The University of Limerick celebrated the graduation of 146 students today from the Graduate Entry Medical School (GEMS) and Clinical Therapies Department. Among the graduates 94 doctors were conferred with their medical degrees as they became the fourth graduating class of the Graduate Entry Medical School at the University of Limerick. 52 Clinical Therapies graduands received their awards – 26 from the MSc in Occupational Therapy and 26 from the BSc in Physiotherapy.
Established in 2007, the Graduate Entry Medical School Programme at UL is open to graduates from any discipline and employs practical and interactive approaches to learning.
Among the doctors who graduated at UL today are students with undergraduate degrees varying from zoology, anthropology to music and archaeology. The programme is also the only medical education programme in the country founded on the modern pedagogical principle of Problem Based Learning (PBL). PBL encourages team-working and self-directed enquiry, both skills being vital for their future careers in the fast moving world of medicine.
Speaking at the conferring ceremony Professor Don Barry, UL President, paid tribute to the Health Service Executive, “The support that we have received from the employees of the HSE and from its management staff at local, regional and national levels has been exceptional. Above all, UL is greatly indebted to the very large number of clinicians who have been instrumental in educating our students, by sharing their expertise and supporting our student’s professional growth. We are proud to be working with the HSE on a shared facility to be located on the University Hospital Limerick campus – a Clinical Education and Research facility – which will enhance the delivery of our medical programme but also support the education services required by the University Hospital Limerick community. This is a significant and valuable partnership and I would like to thank Professor Niall O’Higgins, Chairman of the UL Hospitals Board for his role in this endeavour.

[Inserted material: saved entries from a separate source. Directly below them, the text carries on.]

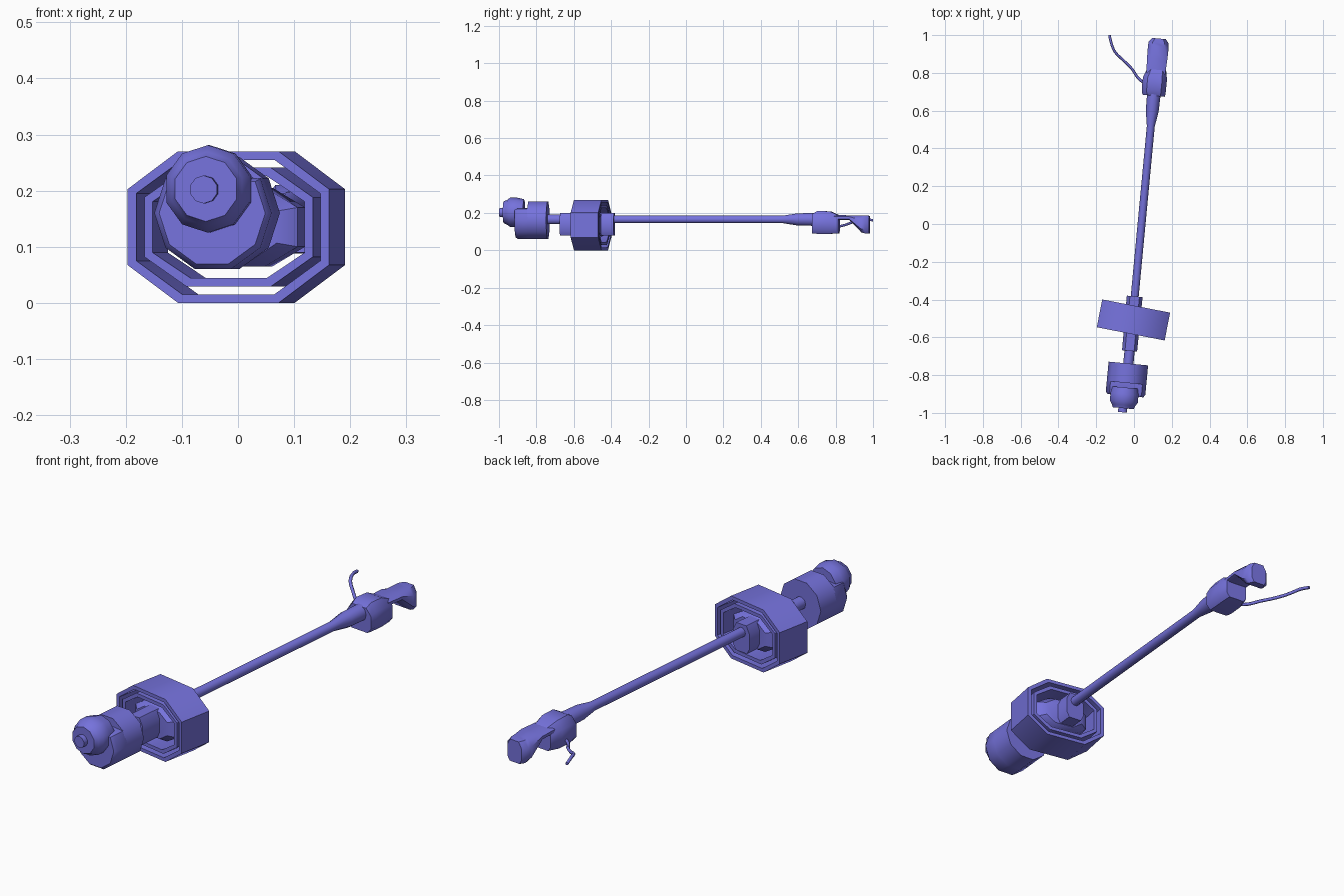
import bpy, bmesh, math
from mathutils import Matrix

if "Cube" in bpy.data.objects:
    bpy.data.objects.remove(bpy.data.objects["Cube"])

mat = bpy.data.materials.new("violet_blue")
mat.diffuse_color = (0.18, 0.17, 0.72, 1)
mat.use_nodes = True
mat.node_tree.nodes["Principled BSDF"].inputs["Base Color"].default_value = mat.diffuse_color

# Two frames: the long shaft leans 5.4 degrees, the ring head 11 degrees
SHAFT = Matrix.Translation((0.04, 0, 0)) @ Matrix.Rotation(math.radians(-5.4), 4, 'Z')
RING = Matrix.Translation((-0.003, -0.508, 0)) @ Matrix.Rotation(math.radians(-11), 4, 'Z')


def ngon(n, phase=0.0):
    return [(math.cos(2 * math.pi * i / n + phase), math.sin(2 * math.pi * i / n + phase))
            for i in range(n)]


OCT = [(1, -.5), (1, .5), (.5, 1), (-.5, 1), (-1, .5), (-1, -.5), (-.5, -1), (.5, -1)]
BLOCK = [(1, -.6), (1, .45), (.6, 1), (-.6, 1), (-1, .45), (-1, -.6), (-.7, -1), (.7, -1)]
TEN = ngon(10)
TEN_UP = ngon(10, math.pi / 2)


def loft(name, shape, secs, frame=SHAFT, closed=False):
    """Sections (along, centre x, half width, z low, z high) joined with quads."""
    bm = bmesh.new()
    rings = []
    for s, cx, hw, z0, z1 in secs:
        zc, hh = (z0 + z1) / 2, (z1 - z0) / 2
        rings.append([bm.verts.new((cx + hw * x, s, zc + hh * z)) for x, z in shape])
    pairs = list(zip(rings, rings[1:]))
    if closed:
        pairs.append((rings[-1], rings[0]))
    else:
        bm.faces.new(rings[0])
        bm.faces.new(rings[-1])
    n = len(shape)
    for a, b in pairs:
        for i in range(n):
            j = (i + 1) % n
            bm.faces.new((a[i], a[j], b[j], b[i]))
    bmesh.ops.recalc_face_normals(bm, faces=bm.faces)
    me = bpy.data.meshes.new(name)
    bm.to_mesh(me)
    bm.free()
    me.transform(frame)
    finish(name, me)


def finish(name, data):
    ob = bpy.data.objects.new(name, data)
    bpy.context.collection.objects.link(ob)
    data.materials.append(mat)
    if ob.type == 'MESH':
        bpy.ops.object.select_all(action='DESELECT')
        ob.select_set(True)
        bpy.context.view_layer.objects.active = ob
        bpy.ops.object.shade_smooth_by_angle(angle=math.radians(40))


def rnd(s, r, z=0.165, x=0.0):
    return (s, x, r, z - r, z + r)


# Long tube with the flared collar at the grip end
loft("main_tube", TEN, [rnd(-0.66, .021), rnd(0.52, .021), rnd(0.60, .034), rnd(0.69, .036)])
loft("motor_neck", TEN, [rnd(-0.76, .027), rnd(-0.65, .027)])

# Motor drum: full rear part, front part cut flat on top
loft("motor_rear", TEN, [rnd(-0.845, .105, .16), rnd(-0.742, .105, .16)])
FLAT = [(x, min(z, .62)) for x, z in TEN]
loft("motor_front", FLAT, [rnd(-0.913, .095, .16), rnd(-0.90, .105, .16), rnd(-0.84, .105, .16)])

# Round end cap and nub
CZ = 0.203
loft("end_cap", TEN_UP, [rnd(-0.98, .058, CZ, -.005), rnd(-0.962, .066, CZ, -.005),
                         rnd(-0.945, .078, CZ, -.005), rnd(-0.905, .078, CZ, -.005),
                         rnd(-0.87, .070, CZ, -.005)])
loft("end_nub", TEN_UP, [rnd(-1.002, .025, .202, -.007), rnd(-0.97, .025, .202, -.007)])

# Nested open octagonal rings
for name, ow, oh, iw, ih, d in (("outer_ring", .183, .135, .167, .120, .075),
                                ("inner_ring", .153, .106, .138, .091, .072)):
    z = 0.135
    loft(name, OCT, [(-d, 0, ow, z - oh, z + oh), (d, 0, ow, z - oh, z + oh),
                     (d, 0, iw, z - ih, z + ih), (-d, 0, iw, z - ih, z + ih)], RING, True)

# Solid core and hub clamped on the tube
loft("ring_core", OCT, [(-.06, 0, .085, .078, .192), (-.035, 0, .118, .065, .205),
                        (.035, 0, .118, .065, .205), (.06, 0, .085, .078, .192)], RING)
loft("hub", BLOCK, [(-.675, 0, .040, .08, .2), (-.385, 0, .042, .08, .2)])

# Grip: trigger block, top bar and drooping end
loft("grip_block", BLOCK, [(.682, 0, .060, .09, .195), (.71, -.002, .064, .088, .21),
                           (.775, -.002, .064, .088, .208), (.822, .003, .050, .09, .187)])
loft("grip_bar", BLOCK, [(.80, 0, .050, .163, .188), (.88, 0, .054, .163, .187),
                         (.945, 0, .055, .096, .187), (.965, 0, .053, .09, .186),
                         (.986, 0, .036, .09, .184)])

# Loose cable
cu = bpy.data.curves.new("cable_path", 'CURVE')
cu.dimensions = '3D'
cu.bevel_depth = 0.007
cu.bevel_resolution = 1
cu.resolution_u = 3
cu.use_fill_caps = True
pts = [(.06, .74, .12), (.02, .775, .122), (-.01, .82, .128), (-.06, .87, .142),
       (-.10, .91, .160), (-.118, .95, .168), (-.13, .999, .160)]
sp = cu.splines.new('BEZIER')
sp.bezier_points.add(len(pts) - 1)
for bp, p in zip(sp.bezier_points, pts):
    bp.co = p
    bp.handle_left_type = bp.handle_right_type = 'AUTO'
finish("cable", cu)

I also want to highlight the over 80 General Practices throughout the Munster region and well beyond who have embraced the Medical School and its students. The GEMS is unique, not only within Ireland but internationally, in terms of the emphasis that it places on clinical training in Primary Care settings. A full 25% of all such training at UL is provided in General Practice settings and this has already proved to be a major strength of our programme. This simply could not have happened without an exceptional level of ‘buy in’ from General Practitioners and for this, UL is hugely appreciative.”